---------- SUPPLIED DATA ----------

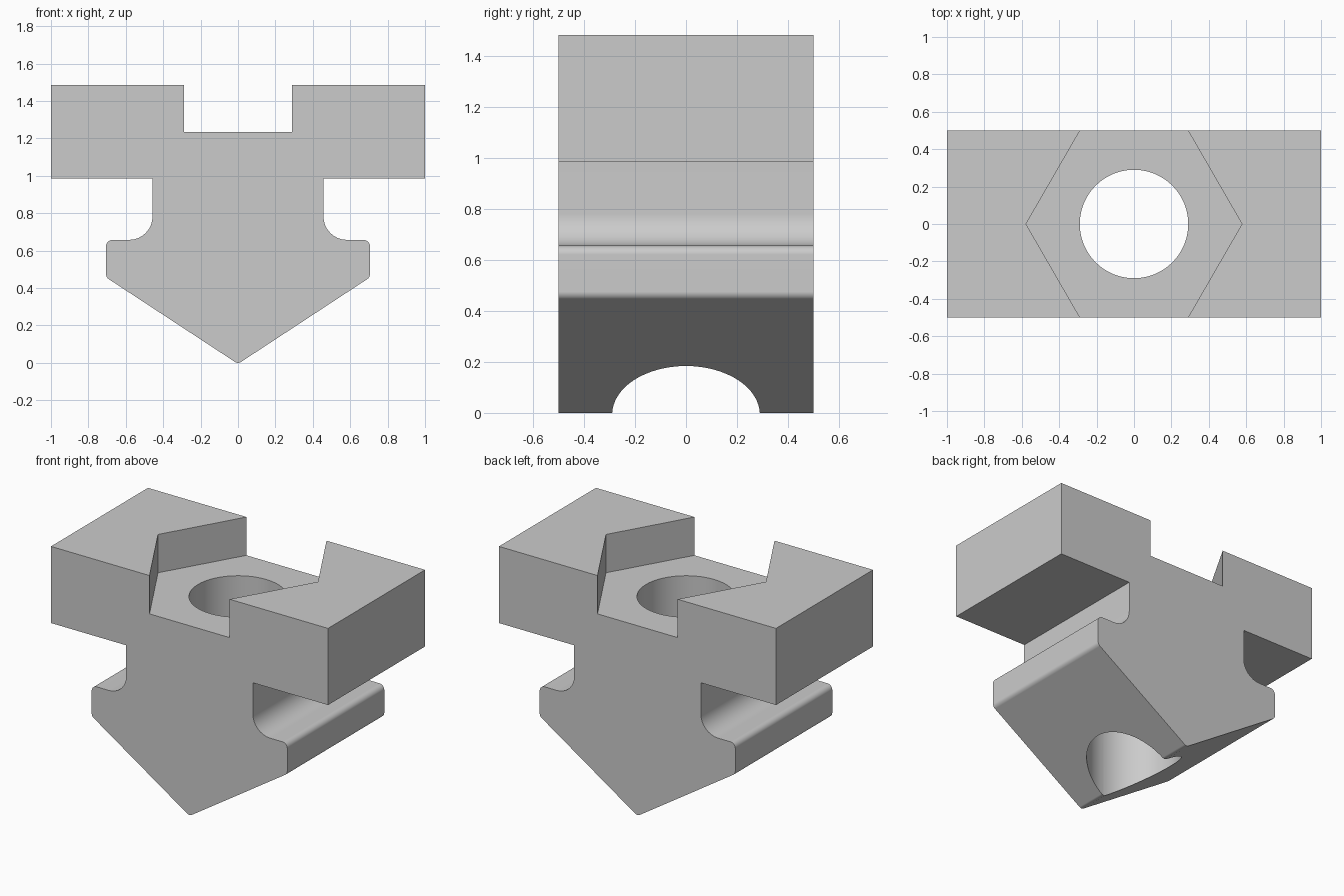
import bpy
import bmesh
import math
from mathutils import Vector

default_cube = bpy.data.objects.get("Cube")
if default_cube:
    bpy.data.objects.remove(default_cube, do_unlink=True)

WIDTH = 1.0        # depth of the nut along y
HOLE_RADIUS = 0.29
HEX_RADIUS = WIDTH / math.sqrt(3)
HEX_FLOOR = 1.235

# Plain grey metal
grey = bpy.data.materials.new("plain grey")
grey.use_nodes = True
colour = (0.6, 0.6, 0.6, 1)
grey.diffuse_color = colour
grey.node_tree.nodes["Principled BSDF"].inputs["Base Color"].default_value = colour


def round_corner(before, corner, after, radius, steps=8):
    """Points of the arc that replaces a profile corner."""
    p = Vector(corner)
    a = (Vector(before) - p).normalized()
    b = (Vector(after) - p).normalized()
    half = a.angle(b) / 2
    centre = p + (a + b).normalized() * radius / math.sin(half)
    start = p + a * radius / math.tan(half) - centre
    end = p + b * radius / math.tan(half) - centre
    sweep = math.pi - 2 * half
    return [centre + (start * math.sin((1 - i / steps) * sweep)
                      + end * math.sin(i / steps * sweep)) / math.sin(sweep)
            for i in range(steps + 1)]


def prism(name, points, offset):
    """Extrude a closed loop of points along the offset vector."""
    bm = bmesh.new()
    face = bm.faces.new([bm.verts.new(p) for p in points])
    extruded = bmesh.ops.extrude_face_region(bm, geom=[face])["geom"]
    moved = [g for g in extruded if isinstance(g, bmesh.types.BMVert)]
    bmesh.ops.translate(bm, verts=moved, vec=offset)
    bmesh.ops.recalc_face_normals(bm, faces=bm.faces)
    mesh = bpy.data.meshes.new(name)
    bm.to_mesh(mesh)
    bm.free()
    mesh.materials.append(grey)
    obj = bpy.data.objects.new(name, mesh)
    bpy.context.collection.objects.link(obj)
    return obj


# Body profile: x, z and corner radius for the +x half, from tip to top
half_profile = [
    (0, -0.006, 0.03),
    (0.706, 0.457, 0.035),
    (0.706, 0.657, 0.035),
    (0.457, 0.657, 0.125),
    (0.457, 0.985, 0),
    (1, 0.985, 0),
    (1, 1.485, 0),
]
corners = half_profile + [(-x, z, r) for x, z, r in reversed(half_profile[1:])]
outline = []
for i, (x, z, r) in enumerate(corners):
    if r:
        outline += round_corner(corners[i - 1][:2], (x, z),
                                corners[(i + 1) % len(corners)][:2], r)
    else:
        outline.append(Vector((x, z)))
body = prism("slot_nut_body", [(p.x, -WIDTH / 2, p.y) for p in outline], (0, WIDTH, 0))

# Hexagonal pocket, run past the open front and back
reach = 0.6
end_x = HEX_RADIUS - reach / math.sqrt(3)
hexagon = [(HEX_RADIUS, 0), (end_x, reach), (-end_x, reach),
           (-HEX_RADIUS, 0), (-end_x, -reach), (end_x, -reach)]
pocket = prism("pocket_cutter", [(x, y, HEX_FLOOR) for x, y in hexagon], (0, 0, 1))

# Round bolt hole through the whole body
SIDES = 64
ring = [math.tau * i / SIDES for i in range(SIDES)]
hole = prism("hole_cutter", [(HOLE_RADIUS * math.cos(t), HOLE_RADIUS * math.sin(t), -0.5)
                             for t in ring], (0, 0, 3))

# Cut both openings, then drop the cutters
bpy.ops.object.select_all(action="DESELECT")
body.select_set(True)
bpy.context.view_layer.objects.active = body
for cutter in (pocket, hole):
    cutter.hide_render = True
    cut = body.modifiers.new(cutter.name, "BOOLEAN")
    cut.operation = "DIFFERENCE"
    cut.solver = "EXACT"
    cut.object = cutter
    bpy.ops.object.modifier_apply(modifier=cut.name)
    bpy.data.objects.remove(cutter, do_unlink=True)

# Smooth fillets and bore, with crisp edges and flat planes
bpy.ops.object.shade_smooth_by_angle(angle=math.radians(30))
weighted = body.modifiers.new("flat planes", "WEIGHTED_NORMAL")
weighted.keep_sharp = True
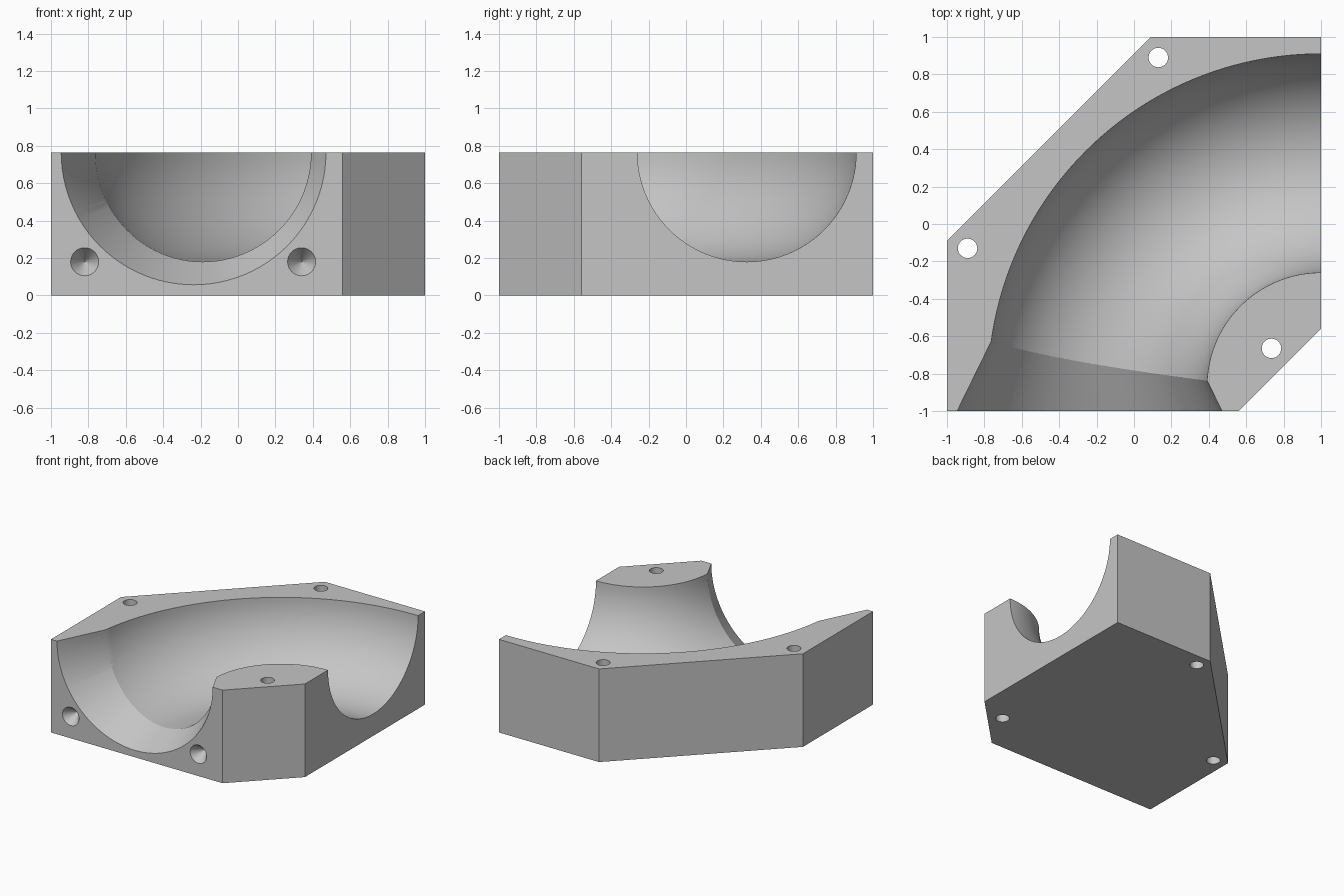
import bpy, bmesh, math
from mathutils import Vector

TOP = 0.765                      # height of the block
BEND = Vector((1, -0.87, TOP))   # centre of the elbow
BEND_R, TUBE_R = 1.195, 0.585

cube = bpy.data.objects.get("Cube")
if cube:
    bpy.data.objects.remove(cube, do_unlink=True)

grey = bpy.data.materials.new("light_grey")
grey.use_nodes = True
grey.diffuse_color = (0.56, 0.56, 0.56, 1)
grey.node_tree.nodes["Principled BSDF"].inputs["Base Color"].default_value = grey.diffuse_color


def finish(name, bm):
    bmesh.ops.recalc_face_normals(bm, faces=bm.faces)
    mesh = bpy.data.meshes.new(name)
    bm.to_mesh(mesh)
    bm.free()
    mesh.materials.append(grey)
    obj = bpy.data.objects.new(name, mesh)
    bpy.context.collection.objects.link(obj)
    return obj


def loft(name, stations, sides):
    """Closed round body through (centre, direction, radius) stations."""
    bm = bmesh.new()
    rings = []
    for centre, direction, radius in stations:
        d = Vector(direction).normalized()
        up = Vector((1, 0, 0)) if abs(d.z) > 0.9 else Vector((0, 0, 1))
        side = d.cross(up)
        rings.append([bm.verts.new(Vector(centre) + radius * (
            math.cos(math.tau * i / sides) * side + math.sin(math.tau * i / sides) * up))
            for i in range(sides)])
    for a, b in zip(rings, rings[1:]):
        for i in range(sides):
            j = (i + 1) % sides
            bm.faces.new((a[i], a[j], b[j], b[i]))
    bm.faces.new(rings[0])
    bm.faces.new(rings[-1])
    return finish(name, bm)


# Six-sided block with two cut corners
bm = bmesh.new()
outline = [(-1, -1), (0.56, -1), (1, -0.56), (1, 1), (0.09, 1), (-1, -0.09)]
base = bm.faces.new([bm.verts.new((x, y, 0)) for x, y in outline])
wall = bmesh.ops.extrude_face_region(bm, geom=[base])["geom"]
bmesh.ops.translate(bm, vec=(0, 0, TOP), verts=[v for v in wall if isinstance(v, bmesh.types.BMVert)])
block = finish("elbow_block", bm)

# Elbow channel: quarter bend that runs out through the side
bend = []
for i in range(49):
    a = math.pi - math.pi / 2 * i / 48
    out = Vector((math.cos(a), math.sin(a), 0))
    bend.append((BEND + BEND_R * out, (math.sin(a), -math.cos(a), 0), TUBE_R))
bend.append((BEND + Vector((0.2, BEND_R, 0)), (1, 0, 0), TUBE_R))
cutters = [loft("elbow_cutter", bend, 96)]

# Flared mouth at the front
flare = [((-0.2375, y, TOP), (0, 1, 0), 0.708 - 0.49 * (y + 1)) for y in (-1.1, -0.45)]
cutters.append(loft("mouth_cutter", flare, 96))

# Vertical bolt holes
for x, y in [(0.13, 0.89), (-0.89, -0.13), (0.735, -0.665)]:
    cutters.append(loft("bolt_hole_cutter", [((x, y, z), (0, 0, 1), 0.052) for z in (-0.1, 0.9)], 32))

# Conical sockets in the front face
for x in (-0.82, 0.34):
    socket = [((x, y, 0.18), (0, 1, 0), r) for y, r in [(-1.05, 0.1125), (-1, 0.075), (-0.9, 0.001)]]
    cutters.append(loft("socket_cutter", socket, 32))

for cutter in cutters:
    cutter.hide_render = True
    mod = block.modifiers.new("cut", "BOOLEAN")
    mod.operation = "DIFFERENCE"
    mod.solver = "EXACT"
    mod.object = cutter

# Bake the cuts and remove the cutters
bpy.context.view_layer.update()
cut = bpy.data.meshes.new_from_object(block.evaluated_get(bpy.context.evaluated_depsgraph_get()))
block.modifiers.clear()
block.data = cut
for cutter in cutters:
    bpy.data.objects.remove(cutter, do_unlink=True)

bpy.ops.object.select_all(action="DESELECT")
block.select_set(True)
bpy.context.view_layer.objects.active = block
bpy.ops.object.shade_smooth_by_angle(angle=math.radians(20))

----------

- EXERCISE INSTRUCTIONS
In the records above, find the lines holding "reach". Copy each one.

- EXERCISE RESPONSE
reach = 0.6
end_x = HEX_RADIUS - reach / math.sqrt(3)
hexagon = [(HEX_RADIUS, 0), (end_x, reach), (-end_x, reach),
           (-HEX_RADIUS, 0), (-end_x, -reach), (end_x, -reach)]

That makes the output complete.